Amazon Fire TV Recast DVR streams free over-the-air TV, starts at $230

Cord-cutters get a new goody for their antennas, complete with Alexa and no monthly fees.

David Katzmaier Editorial Director -- Personal Tech
David reviews TVs and leads the Personal Tech team at CNET, covering mobile, software, computing, streaming and home entertainment. We provide helpful, expert reviews, advice and videos on what gadget or service to buy and how to get the most out of it.
Expertise A 20-year CNET veteran, David has been reviewing TVs since the days of CRT, rear-projection and plasma. Prior to CNET he worked at Sound & Vision magazine and eTown.com. He is known to two people on Twitter as the Cormac McCarthy of consumer electronics. Credentials
  • Although still awaiting his Oscar for Best Picture Reviewer, David does hold certifications from the Imaging Science Foundation and the National Institutes of Standards and Technology on display calibration and evaluation.
David Katzmaier
3 min read

This unassuming black box has built-in tuners so you can hook up an antenna and record TV shows, then stream them to Fire TV devices, phones and more.

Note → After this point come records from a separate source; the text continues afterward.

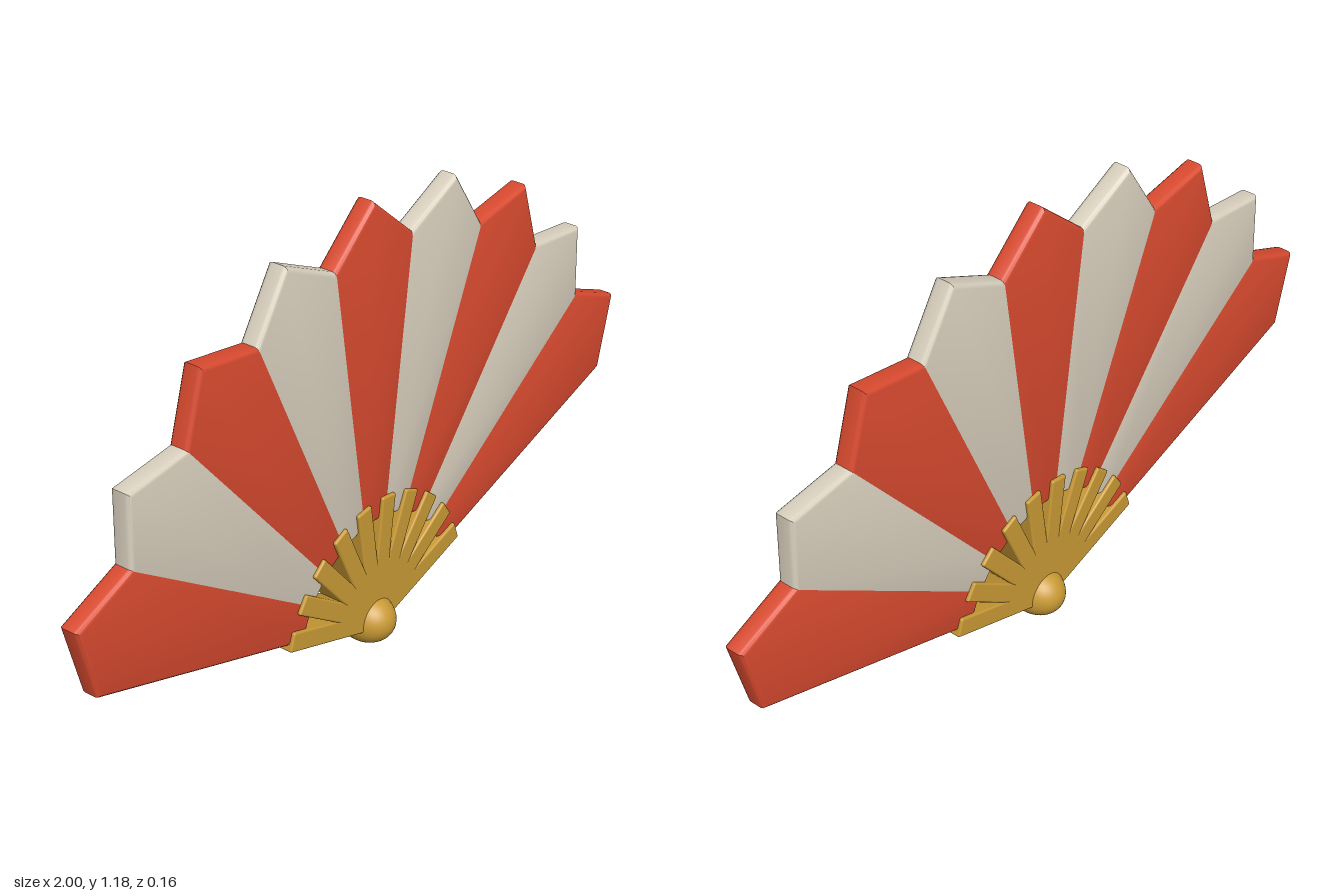
import * as THREE from 'three';
import { toCreasedNormals } from 'three/addons/utils/BufferGeometryUtils.js';
import { RoundedBoxGeometry } from 'three/addons/geometries/RoundedBoxGeometry.js';

const material = (name, color) => {
  const m = new THREE.MeshStandardMaterial({ color });
  m.name = name;
  return m;
};

export function createModel() {
  const red = material('red', 0xd84a2f);
  const cream = material('cream', 0xd8cfbd);
  const gold = material('gold', 0xc99a35);

  const fan = new THREE.Group();
  fan.name = 'foldingFan';
  const pivotY = 0.065;
  const step = THREE.MathUtils.degToRad(16);
  const half = step / 2;

  // One pointed fold, radiating upward from the pivot
  const inner = 0.29, valley = 0.985, tip = 1.096, bevel = 0.012, depth = 0.03;
  const at = (r, a) => new THREE.Vector2(r * Math.sin(a), r * Math.cos(a));
  const outline = new THREE.Shape([
    at(inner, -half), at(inner, half), at(valley, half), at(tip, 0), at(valley, -half),
  ]);
  let foldGeometry = new THREE.ExtrudeGeometry(outline, {
    depth, bevelEnabled: true, bevelThickness: bevel, bevelSize: bevel, bevelSegments: 3,
  });
  foldGeometry.translate(0, 0, -depth / 2);
  foldGeometry = toCreasedNormals(foldGeometry, 0.65);

  // Nine folds in alternating colours
  for (let i = -4; i <= 4; i++) {
    const fold = new THREE.Mesh(foldGeometry, i % 2 === 0 ? red : cream);
    fold.name = 'fold';
    fold.position.y = pivotY;
    fold.rotation.z = -i * step;
    fan.add(fold);
  }

  // Ten ribs, lying along the edges of the folds
  const ribStart = 0.04, ribEnd = 0.335;
  const ribGeometry = new RoundedBoxGeometry(0.05, ribEnd - ribStart, 0.072, 2, 0.005);
  ribGeometry.translate(0, (ribStart + ribEnd) / 2, 0);
  for (let i = 0; i < 10; i++) {
    const rib = new THREE.Mesh(ribGeometry, gold);
    rib.name = 'rib';
    rib.position.y = pivotY;
    rib.rotation.z = (i - 4.5) * step;
    fan.add(rib);
  }

  // Rounded rivet through the pivot
  const rivet = new THREE.Mesh(new THREE.SphereGeometry(1, 32, 20), gold);
  rivet.name = 'rivet';
  rivet.scale.set(0.064, 0.065, 0.08);
  rivet.position.y = pivotY;
  fan.add(rivet);

  return fan;
}
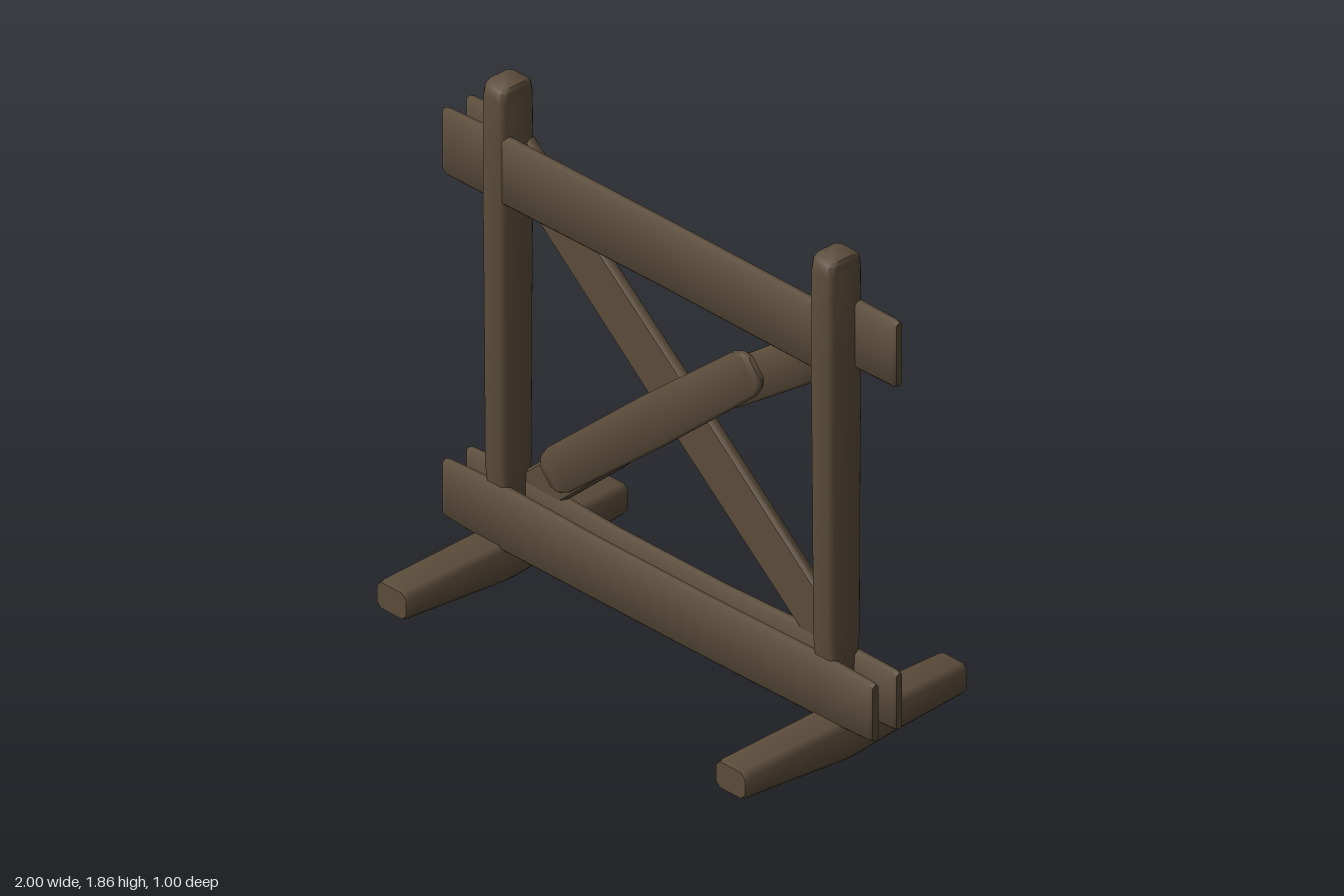
import * as THREE from 'three';
import { toCreasedNormals } from 'three/addons/utils/BufferGeometryUtils.js';

const wood = new THREE.MeshStandardMaterial({ color: 0x5c4d3b });
wood.name = 'weathered wood';

// Hewn beam along local x, lofted through chamfered rectangles.
// Each station: [x, bottom y, top y, back z, front z]
function beam(name, stations, bevel = 0.012) {
  const pos = [], index = [], n = 8;
  for (const [x, y0, y1, z0, z1] of stations) {
    const cy = (y0 + y1) / 2, cz = (z0 + z1) / 2, h = (y1 - y0) / 2, d = (z1 - z0) / 2;
    const b = Math.min(bevel, h * 0.6, d * 0.6);
    const ring = [[h, -d + b], [h, d - b], [h - b, d], [-h + b, d], [-h, d - b], [-h, -d + b], [-h + b, -d], [h - b, -d]];
    for (const [y, z] of ring) pos.push(x, cy + y, cz + z);
  }
  const last = stations.length - 1;
  for (let i = 0; i < last; i++) {
    for (let j = 0; j < n; j++) {
      const a = i * n + j, b = i * n + (j + 1) % n;
      index.push(a, b, a + n, b, b + n, a + n);
    }
  }
  for (let j = 1; j < n - 1; j++) {
    index.push(0, j + 1, j);
    index.push(last * n, last * n + j, last * n + j + 1);
  }
  const geo = new THREE.BufferGeometry();
  geo.setAttribute('position', new THREE.Float32BufferAttribute(pos, 3));
  geo.setIndex(index);
  const mesh = new THREE.Mesh(toCreasedNormals(geo, 0.9), wood);
  mesh.name = name;
  return mesh;
}

// Slanted brace with upright end cuts. Each station: [x, centre y, half height below, half height above]
function slantedBrace(name, stations) {
  return beam(name, stations.map(([x, y, below, above]) => [x, y - below, y + above, -0.07, -0.03]));
}

export function createModel() {
  const model = new THREE.Group();
  model.name = 'woodenBarrier';

  for (const side of [-1, 1]) {
    const label = side < 0 ? 'right' : 'left';

    // Upright post, slimmer where the lower rails clasp it
    const post = beam(label + 'Post', [
      [0.1, -0.047, 0.047, -0.05, 0.05],
      [0.34, -0.05, 0.05, -0.06, 0.06],
      [0.42, -0.051, 0.051, -0.07, 0.07],
      [1.0, -0.052, 0.052, -0.072, 0.074],
      [1.5, -0.055, 0.055, -0.074, 0.077],
      [1.8, -0.053, 0.053, -0.073, 0.077],
      [1.84, -0.051, 0.051, -0.066, 0.07],
      [1.855, -0.046, 0.046, -0.052, 0.055],
    ], 0.016);
    post.rotation.z = Math.PI / 2;
    post.position.x = side * 0.763;
    model.add(post);

    // Foot with a shallow keel in the middle
    const foot = beam(label + 'Foot', [
      [-0.5, 0.03, 0.138, -0.063, 0.063],
      [-0.48, 0.026, 0.142, -0.066, 0.066],
      [-0.2, 0.016, 0.145, -0.071, 0.071],
      [0, 0, 0.146, -0.073, 0.073],
      [0.05, 0, 0.146, -0.073, 0.073],
      [0.25, 0.018, 0.145, -0.072, 0.072],
      [0.48, 0.036, 0.143, -0.07, 0.07],
      [0.5, 0.042, 0.139, -0.067, 0.067],
    ], 0.018);
    foot.rotation.y = -Math.PI / 2;
    foot.position.x = side * 0.788;
    model.add(foot);

    // Short stub of the upper rail on the back of the post
    const stub = [
      [0.72, 1.435, 1.665, -0.068, -0.028],
      [0.8, 1.425, 1.676, -0.072, -0.03],
      [0.98, 1.425, 1.673, -0.071, -0.036],
      [1, 1.433, 1.668, -0.066, -0.04],
    ];
    const placed = side > 0 ? stub : stub.map(([x, ...r]) => [-x, ...r]).reverse();
    model.add(beam(label + 'RailStub', placed));
  }

  // Lower rails on both faces, sagging slightly
  for (const s of [-1, 1]) {
    model.add(beam(s > 0 ? 'frontLowerRail' : 'backLowerRail', [
      [-1, 0.145, 0.35, 0.04, 0.066],
      [-0.98, 0.14, 0.354, 0.037, 0.071],
      [-0.76, 0.125, 0.362, 0.03, 0.072],
      [-0.3, 0.118, 0.348, 0.026, 0.064],
      [0.2, 0.118, 0.348, 0.026, 0.064],
      [0.76, 0.13, 0.362, 0.03, 0.072],
      [0.98, 0.14, 0.358, 0.037, 0.071],
      [1, 0.145, 0.352, 0.04, 0.066],
    ].map(([x, a, b, z0, z1]) => s > 0 ? [x, a, b, z0, z1] : [x, a, b, -z1, -z0])));
  }

  // Upper rail on the front face, ending inside the left post
  model.add(beam('upperRail', [
    [-1, 1.435, 1.668, 0.042, 0.066],
    [-0.98, 1.425, 1.672, 0.037, 0.071],
    [-0.76, 1.425, 1.678, 0.03, 0.072],
    [0, 1.425, 1.677, 0.026, 0.064],
    [0.7, 1.425, 1.677, 0.028, 0.07],
    [0.77, 1.43, 1.67, 0.03, 0.068],
  ]));

  // Cross bracing on the back: one full brace, and two ends of the broken one
  model.add(slantedBrace('fullBrace', [
    [-0.76, 1.555, 0.122, 0.122], [0, 0.928, 0.13, 0.13], [0.76, 0.3, 0.122, 0.122],
  ]));
  model.add(slantedBrace('upperBraceEnd', [
    [0.18, 1.09, 0.075, -0.01], [0.21, 1.104, 0.09, 0.05], [0.27, 1.146, 0.1, 0.09],
    [0.54, 1.335, 0.1, 0.1], [0.76, 1.49, 0.1, 0.1],
  ]));
  model.add(slantedBrace('lowerBraceEnd', [
    [-0.76, 0.255, 0.1, 0.1], [-0.54, 0.45, 0.1, 0.1],
    [-0.29, 0.672, 0.1, 0.1], [-0.22, 0.734, 0.095, 0.03], [-0.19, 0.761, 0.08, -0.03],
  ]));

  // Middle piece of the broken brace, lapped on the front
  const tip = [[0.5, 0.55], [0.8, 0.85], [0.97, 1]];
  const reach = [0.635, 0.61, 0.56];
  const at = (x, [k, m]) => [x, -0.084 * k, 0.084 * k, -0.018 * m, 0.018 * m];
  const middle = beam('middleBrace', [
    ...tip.map((t, i) => at(-reach[i], t)),
    at(0, [1.05, 1.1]),
    ...tip.map((t, i) => at(reach[i], t)).reverse(),
  ]);
  middle.position.set(-0.05, 0.89, 0.044);
  middle.rotation.z = Math.atan(0.845);
  model.add(middle);

  return model;
}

Ry Crist/CNET

Amazon's inexpensive Fire TV sticks and streamers are already favorites of cable TV cord-cutters, but the company's latest Fire TV box demands more of an investment, starting at $230. What it delivers afterward, however, is totally free.

The Amazon Fire TV Recast is an antenna DVR, designed to hook up to an over-the-air TV antenna and pull in your local, free TV broadcasts. In most areas that includes live local news, sports like NFL football and network shows from ABC, CBS, Fox, NBC and PBS, among others. (Note: CBS is the parent company of CNET.) 

Watch this: Amazon announces Fire TV Recast DVR

Unlike a traditional DVR, like TiVo or the one you get from your cable or satellite company, it doesn't output those TV broadcasts and recordings directly to just a single TV. 

Instead, it streams them to other devices, including:

That means you can watch those antenna shows, live or recorded, pretty much anywhere -- on a TV connected to a Fire TV device or on a phone or tablet running the free Fire TV app. Amazon says you'll need at least one Fire TV device to watch on a television. Streaming works either inside the home, on your home network, or outside the home, anywhere there's an Internet connection (Wi-Fi, cellular or whatever). You can stream to two devices simultaneously.

The Recast doesn't look like much, but that's fine because you can stash it out of sight. It doesn't need to be seen or accessed to work. That's another advantage over a traditional antenna connection: You're not bound to the TV, so you can set it up in an attic or elsewhere that the reception is better without having to run long antenna wires. The Fire TV app has a feature to help place your antenna for the best reception.

The box connects to your home network via Wi-Fi or Ethernet, and Amazon says it "delivers the most reliable video streams over Wi-Fi of any over-the-air DVR."


That big silver connection is for your antenna.

Ry Crist/CNET

You use the app to stream live or recorded shows and to schedule recordings. Control happens via the app, either on Fire TV or on your phone or tablet, and there's a channel guide included.

This being a Fire TV device, control can also happen with Alexa . Link it with a Dot or other Echo device and you can say stuff like, "Alexa, open channel guide" or, "Alexa, record The Good Place" into thin air. You can also issue voice commands using a Fire TV remote or Echo Show.

The fact that antenna broadcasts are free and generally high-quality makes them popular among cord-cutters. Of course, live TV services like DirecTV Now, Fubo TV, Hulu, PlayStation Vue and YouTube TV offer local channels via streaming too, but they're definitely not free, and don't offer local channels everywhere (and none of them have PBS). 

Sarah Tew/CNET

The Recast isn't the first networked antenna DVR either. The AirTV is a $120 version made by a subsidiary of satellite broadcaster Dish Network , which also owns the Sling TV service. It's cheaper, but doesn't include a hard drive. Other competitors with network capabilities include Plex's DVR (in combination with an antenna tuner), Tablo (which requires a monthly fee for many features, including out-of-home streaming) and HDHomeRun. Meanwhile, TiVo and the Channel Master DVR+ and Stream+ are OTA DVRs for single TVs.

The Amazon Fire TV Recast comes in two sizes. The base version has two tuners so it can record two different channels at once, while the larger version has four tuners for up to four simultaneous recordings.

It ships Nov. 14, with preorders starting now. Look for a CNET review soon.

Fire TV Recast versions

Price HDD capacityRecording hoursTuners
$230 500GB1502
$270 1TB3004

Amazon Echo event: Pictures from Seattle

See all photos